Recently, three such innovative entrepreneurs were recognised in the annual PETCO Awards for the work they have done in driving sustainability and contributing to the circular economy. They have created formal and informal jobs and income opportunities within the communities within which they operate.
Linah Duduzile Ndala is the co-ordinator of the Zonda Insila Programme, based in the Msukaligwa local municipality in Mpumalanga. The programme first launched in March 2019, with four buy-back centre projects, and has since grown to an impressive total of 14 projects: five in Nkangala, two in Bohlabela, one in Gert Sibande and six in the Ehlanzeni District.
“People have got very different opinions regarding waste, but there is one that is outdated, which is that ‘waste is trash’,” explains Ndala. “I have come to learn that waste can actually be equated with wealth and money.”
The initiative, which collected over five tonnes of Polyethylene Terephthalate (PET) recyclables in 2021, now employs 240 people. The majority of those benefiting from this project are women, giving them the opportunity to create an income from their recyclable materials.
In Umlazi, Durban, there were no PET collection facilities available. However in 2020 Isphepho Enviro Ambassadorswas formed to change that.
“We started our business in 2020 with just three collectors,” says Londiwe Mbuyisa from Isphepho Enviro Ambassadors. “We now support 65 waste collectors selling us the PET waste that they have collected and we are currently collecting a minimum of 12 tonnes of plastic waste every month.”
She stresses the need for skills development and knowledge sharing in the industry, explaining how, when she started, she needed to learn about the different kinds of plastic and other materials that could be recycled, as well as how to run a business. She now shares this knowledge with those taking their first steps in the industry.
“We have empowered over 40 individuals from the areas who are first-time collectors of PET by providing training and skills development. We share our resources, which include supplying a one tonne woven bag to each of them and PPE gloves, so that collectors can get started and earn an income and feed their families,” she continues.
For Mbuyisa it is not just about creating jobs for adults, but also about developing skills within the youth which can translate into opportunities later in life.
“With this programme, we thought that we needed to teach youngsters about the values of recycling and the possible opportunities that exist within the circular economy. Maybe when they grow up, they will become entrepreneurs and come up with innovations that give solutions to the problems of waste management that we are facing now,” she continues.
Another waste-trepreneur is Ahmed Scholtz, founder of The Artell.
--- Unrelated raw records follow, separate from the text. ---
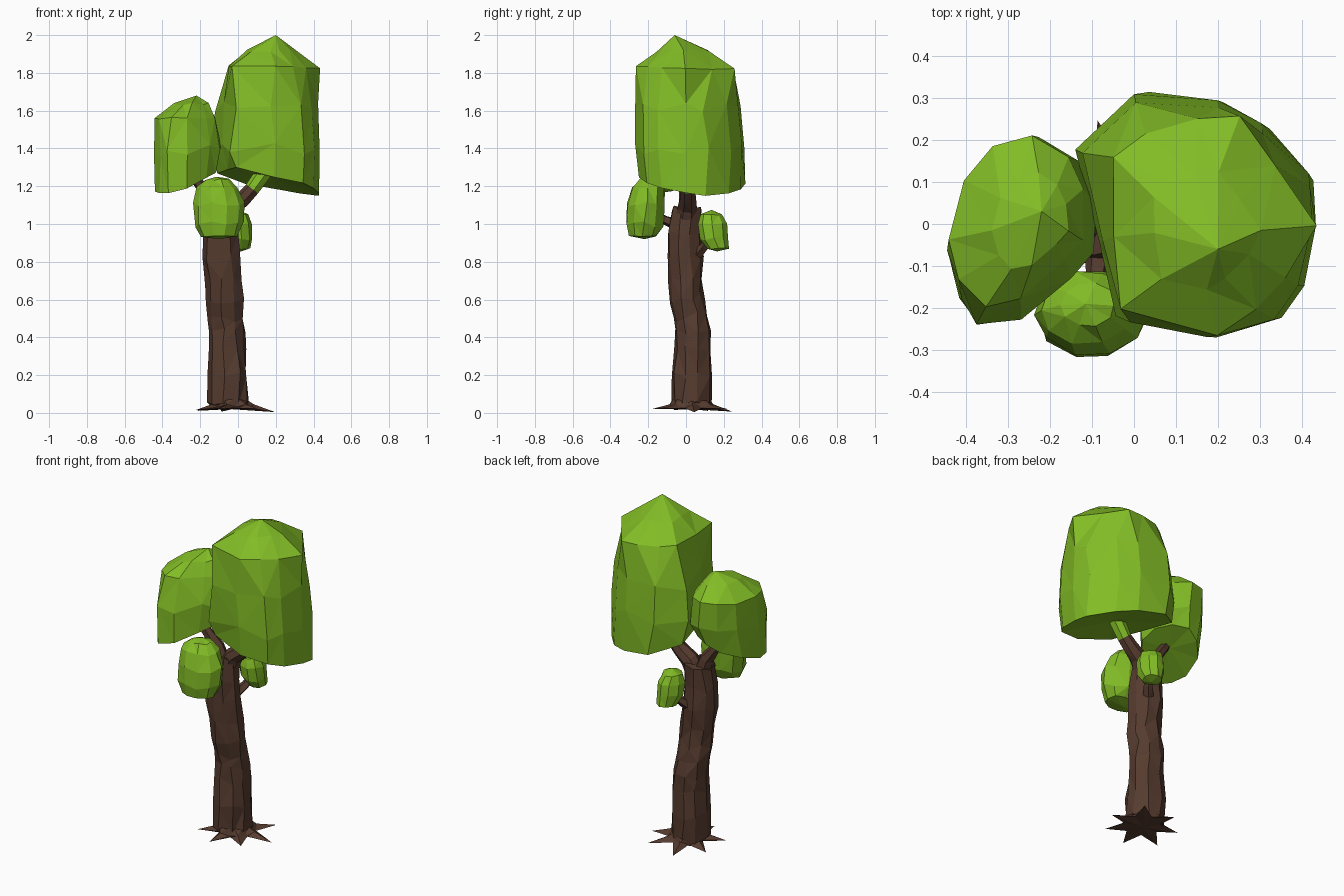
import bpy, bmesh, math, random
from mathutils import Vector

random.seed(11)


def material(name, rgb):
    m = bpy.data.materials.new(name)
    m.diffuse_color = (*rgb, 1)
    return m


BARK = material("bark brown", (0.092, 0.044, 0.028))
LEAF = material("leaf green", (0.223, 0.503, 0.019))


def loft(name, rings, start, end, mats, rule=None):
    """Skin rings of points, closing both ends with a pole point."""
    bm = bmesh.new()
    loops = [[bm.verts.new(p) for p in r] for r in rings]
    n = len(loops[0])
    a, b = bm.verts.new(start), bm.verts.new(end)
    for i in range(n):
        j = (i + 1) % n
        for lo, hi in zip(loops, loops[1:]):
            bm.faces.new((lo[i], lo[j], hi[j], hi[i]))
        bm.faces.new((a, loops[0][j], loops[0][i]))
        bm.faces.new((b, loops[-1][i], loops[-1][j]))
    bmesh.ops.triangulate(bm, faces=bm.faces[:])
    bmesh.ops.recalc_face_normals(bm, faces=bm.faces[:])
    if rule:
        for f in bm.faces:
            f.material_index = rule(f.calc_center_median())
    me = bpy.data.meshes.new(name)
    bm.to_mesh(me)
    bm.free()
    for m in mats:
        me.materials.append(m)
    ob = bpy.data.objects.new(name, me)
    bpy.context.collection.objects.link(ob)
    return ob


def jit(a):
    return random.uniform(-a, a)


def foliage(name, centre, rings, start, end, noise, rough):
    """Rings are (outline, z, scale, shift x, shift y, slope along x, slope along y)."""
    cx, cy = centre
    loops = []
    for n, (outline, z, s, dx, dy, sx, sy) in enumerate(rings):
        loop = []
        inner = 0 < n < len(rings) - 2
        for x, y in outline:
            k, t = s + jit(noise), jit(0.06)
            px, py = (x - cx), (y - cy)
            px, py = (px - t * py) * k, (py + t * px) * k
            dz = jit(rough if inner else rough * 0.3)
            loop.append((cx + dx + px, cy + dy + py, z + sx * px + sy * py + dz))
        loops.append(loop)
    return loft(name, loops, start, end, [LEAF])


def oval(cx, cy, rx, ry, n):
    return [(cx + rx * math.cos(math.tau * i / n), cy + ry * math.sin(math.tau * i / n))
            for i in range(n)]


def tube(name, path, sides, noise, mats, rule=None, rough=0):
    """Path entries are (x, y, z, radius); rings stand square to the path."""
    pts = [Vector(p[:3]) for p in path]
    loops = []
    for i, p in enumerate(pts):
        d = (pts[min(i + 1, len(pts) - 1)] - pts[max(i - 1, 0)]).normalized()
        u = d.cross(Vector((0, 1, 0.05))).normalized()
        v = d.cross(u)
        loop = []
        for k in range(sides):
            t = math.tau * k / sides + jit(rough * 5)
            r = path[i][3] * (1 + jit(noise))
            loop.append(p + u * r * math.cos(t) + v * r * math.sin(t) + Vector((0, 0, jit(rough))))
        loops.append(loop)
    return loft(name, loops, pts[0], pts[-1], mats, rule)


# Knobbly leaning trunk
trunk = [(-0.055, 0.027, 0.04, 0.108), (-0.055, 0.03, 0.2, 0.107), (-0.055, 0.035, 0.34, 0.102),
         (-0.058, 0.036, 0.43, 0.1), (-0.065, 0.029, 0.51, 0.092), (-0.068, 0.002, 0.6, 0.096),
         (-0.075, -0.002, 0.7, 0.092), (-0.085, -0.005, 0.83, 0.1), (-0.092, -0.008, 0.95, 0.092),
         (-0.088, 0.003, 1.08, 0.084)]
tube("trunk", trunk, 9, 0.08, [BARK], rough=0.02)

# Star of flat pointed roots
low, flat, top = [], [], []
for i in range(14):
    t = math.radians(105) + math.tau * i / 14
    tip = i % 2 == 0
    r = (0.21 + jit(0.02)) if tip else 0.105
    c, s = math.cos(t), math.sin(t)
    low.append((-0.03 + r * c, 0.035 + r * s, (0.015 + jit(0.013)) if tip else 0.025))
    r = 0.12 if tip else 0.104
    flat.append((-0.035 + r * c, 0.03 + r * s, 0.045 if tip else 0.032))
    top.append((-0.055 + 0.1 * c, 0.027 + 0.1 * s, 0.07))
loft("roots", [low, flat, top], (-0.04, 0.03, 0.02), (-0.055, 0.027, 0.075), [BARK])

# Branches, the main one turning green near its leaves
tube("main_branch", [(-0.08, 0.0, 1.0, 0.06), (-0.03, 0.005, 1.09, 0.052), (0.035, 0.01, 1.14, 0.042),
                     (0.075, 0.01, 1.185, 0.04), (0.15, 0.015, 1.29, 0.045)], 7, 0.08, [BARK, LEAF],
     lambda c: int(c.x + c.z > 1.265))
tube("left_branch", [(-0.1, 0.0, 1.0, 0.055), (-0.14, 0.0, 1.12, 0.04), (-0.19, -0.01, 1.19, 0.03),
                     (-0.25, -0.02, 1.27, 0.025)], 6, 0.08, [BARK])
tube("front_branch", [(-0.085, -0.03, 0.99, 0.035), (-0.09, -0.11, 1.02, 0.025),
                      (-0.1, -0.2, 1.07, 0.018)], 5, 0.08, [BARK])
tube("back_branch", [(-0.06, 0.05, 0.83, 0.035), (-0.02, 0.1, 0.88, 0.025),
                     (0.01, 0.14, 0.95, 0.016)], 5, 0.08, [BARK])

# Large crown on the right: full body outline and a tighter, cut-off shoulder
big = [(-0.14, 0.185), (0.0, 0.315), (0.2, 0.295), (0.31, 0.235), (0.425, 0.11), (0.435, 0.0),
       (0.405, -0.15), (0.345, -0.23), (0.18, -0.275), (-0.03, -0.23), (-0.085, -0.05)]
shoulder = [(-0.06, 0.15), (0.03, 0.22), (0.14, 0.25), (0.24, 0.262), (0.34, 0.135), (0.44, 0.0),
            (0.37, -0.12), (0.28, -0.21), (0.2, -0.265), (-0.03, -0.21), (-0.05, -0.02)]
foliage("large_crown", (0.17, 0.02),
        [(big, 1.22, 0.94, 0.01, 0.01, -0.28, -0.14), (big, 1.4, 0.99, 0.0, 0.0, -0.05, 0),
         (big, 1.62, 0.95, 0.0, -0.005, 0.0, 0), (shoulder, 1.83, 0.99, 0.0, 0.0, -0.04, 0),
         (shoulder, 1.92, 0.52, -0.005, -0.025, 0.02, 0)],
        (0.17, 0.02, 1.25), (0.2, -0.06, 2.0), 0.012, 0.035)

# Medium crown on the left
mid = [(-0.445, -0.07), (-0.42, -0.17), (-0.365, -0.245), (-0.26, -0.225), (-0.15, -0.13),
       (-0.09, -0.06), (-0.09, 0.06), (-0.14, 0.155), (-0.235, 0.21), (-0.33, 0.18), (-0.41, 0.09)]
foliage("left_crown", (-0.265, -0.01),
        [(mid, 1.235, 0.9, -0.01, -0.02, 0.28, 0.25), (mid, 1.39, 1.0, 0.0, 0.0, 0.08, 0),
         (mid, 1.56, 0.9, -0.01, 0.025, 0.0, 0), (mid, 1.635, 0.5, 0.02, 0.02, 0.0, 0)],
        (-0.26, -0.01, 1.25), (-0.22, 0.03, 1.68), 0.02, 0.025)

# Small leaf clumps in front and behind
ball = oval(-0.1, -0.21, 0.132, 0.103, 10)
foliage("front_clump", (-0.1, -0.21),
        [(ball, 0.935, 0.75, 0.0, -0.02, 0, 0), (ball, 1.0, 0.98, 0.0, -0.008, 0, 0),
         (ball, 1.11, 1.0, -0.003, 0.0, 0, 0), (ball, 1.19, 0.85, -0.01, 0.01, 0, 0),
         (ball, 1.235, 0.5, -0.01, 0.018, 0, 0)],
        (-0.1, -0.22, 0.92), (-0.115, -0.19, 1.25), 0.04, 0.02)
ball = oval(0.0, 0.14, 0.075, 0.08, 9)
foliage("back_clump", (0.0, 0.14),
        [(ball, 0.87, 0.7, 0.012, 0.03, 0, 0), (ball, 0.93, 0.97, 0.003, 0.008, 0, 0),
         (ball, 1.0, 1.0, 0.0, 0.0, 0, 0), (ball, 1.05, 0.75, -0.005, -0.005, 0, 0)],
        (0.015, 0.165, 0.855), (0.0, 0.135, 1.075), 0.04, 0.015)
He started off 30 years ago by repurposing PET bottles into water feeding containers for chickens. Fast-forward to the present and he is Mahikeng’s biggest trader of post -consumer PET recycler. This business is the town’s biggest buy-back centre, and now employs 11 staff, services 1 200 collectors and collects 10 to 15 tonnes of recyclables every month.
“If I can look back many years, I can say the difference is that the waste that was laying around, scattered all over, is there no more. This is because collectors are now picking it up. They bring it to the buy-back centre where they earn a living every day,” says Scholtz.
“My mission is to ensure that each and every PET bottle in my community never ends up in a landfill,” he says. “We also support the vulnerable families by enabling them to make a decent living in a dignified manner.”
“The message that I would leave to South Africans about recycling, is that it is of vital importance, because of our environment. We only have this one world and we all must look after it, because if we lose it, we won’t have anything else,” he continues.
The inspiring stories of these entrepreneurs, along with six other winners of the PETCO Awards, have been celebrated in a first-of-its-kind documentary series, “Message in a Bottle”, that provides a behind-the-scenes look at the operations and efforts made by these innovators. It also highlights the invaluable contribution that these local heroes are making in bettering their communities and the environment.
Watch each entrepreneur’s story here: